In the 1970s American computer artist Myron W. Krueger, working at the University of Wisconsin-Madison and the University of Connecticut, Storrs, Mansfield, Connecticut, developed Videoplace, which allowed users to interact with virtual objects for the first time. It created an artificial reality that surrounded its users, and responded to their movements and actions, without being encumbered by the use of goggles or gloves.
"The Videoplace used projectors, video cameras, special purpose hardware, and onscreen silhouettes of the users to place the users within an interactive environment. Users in separate rooms in the lab were able to interact with one another through this technology. The movements of the users recorded on video were analyzed and transferred to the silhouette representations of the users in the Artificial Reality environment. By the users being able to visually see the results of their actions on screen, through the use of the crude but effective colored silhouettes, the users had a sense of presence while interacting with onscreen objects and other users even though there was no direct tactile feedback available. The sense of presence was enough that users pulled away when their silhouettes intersected with those of other users. The Videoplace is now on permanent display at the State Museum of Natural History located at the University of Connecticut" (Wikipedia article on Videoplace, accessed 10-22-2014).
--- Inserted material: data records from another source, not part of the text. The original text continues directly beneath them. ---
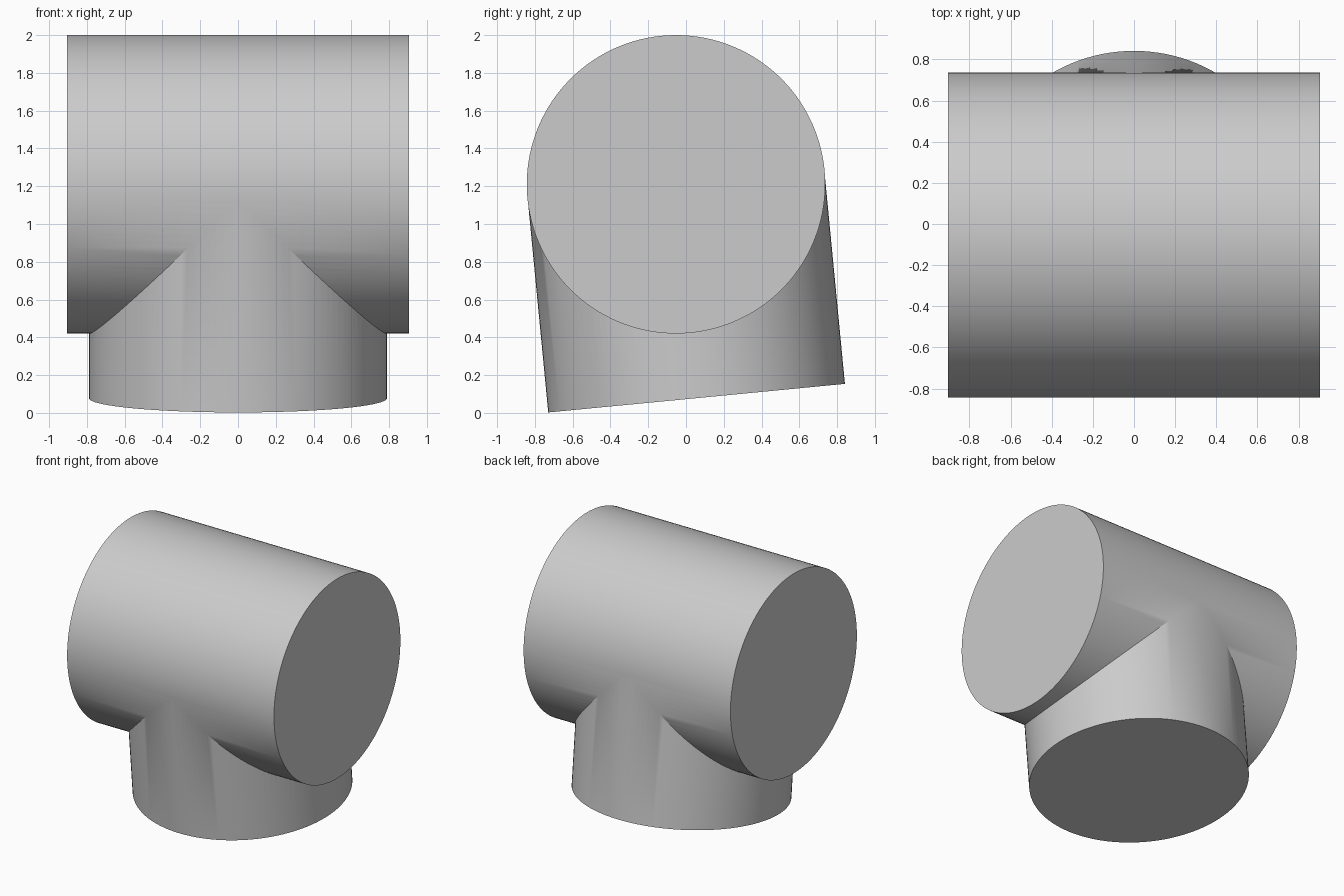
import bpy
from math import atan2
from mathutils import Vector

cube = bpy.data.objects.get("Cube")
if cube:
    bpy.data.objects.remove(cube, do_unlink=True)

# Single grey material
grey = bpy.data.materials.new("plain grey")
grey.use_nodes = True
colour = (0.6, 0.6, 0.6, 1)
grey.diffuse_color = colour
grey.node_tree.nodes["Principled BSDF"].inputs["Base Color"].default_value = colour

RADIUS = 0.79


def cylinder_between(name, start, end, radius):
    """Capped cylinder whose axis runs from start to end."""
    axis = end - start
    bpy.ops.mesh.primitive_cylinder_add(
        vertices=128, radius=radius, depth=axis.length, location=(start + end) / 2)
    obj = bpy.context.object
    obj.name = name
    obj.rotation_euler = Vector((0, 0, 1)).rotation_difference(axis).to_euler()
    obj.data.materials.append(grey)
    return obj


# Horizontal run of the tee
centre = Vector((0, -0.053, 1.21))
half_length = Vector((0.905, 0, 0))
run = cylinder_between("tee_body", centre - half_length, centre + half_length, RADIUS)

# Tilted branch, from its lower end up to the axis of the run
foot = Vector((0, 0.056, 0.078))
branch = cylinder_between("branch_cutter", foot, centre, RADIUS - 0.001)
branch.hide_render = True

# Join both into one closed solid
union = run.modifiers.new("join_branch", "BOOLEAN")
union.operation = "UNION"
union.solver = "EXACT"
union.object = branch
bpy.context.view_layer.objects.active = run
bpy.ops.object.select_all(action="DESELECT")
run.select_set(True)
bpy.ops.object.modifier_apply(modifier=union.name)
bpy.data.objects.remove(branch, do_unlink=True)

# Smooth walls, sharp rims and seam
bpy.ops.object.shade_smooth_by_angle(angle=0.5)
In 1983 Krueger published a book entitled Artificial Reality, updated in a second edition in 1991. This work is one of the pioneering treatises on virtual or artificial reality.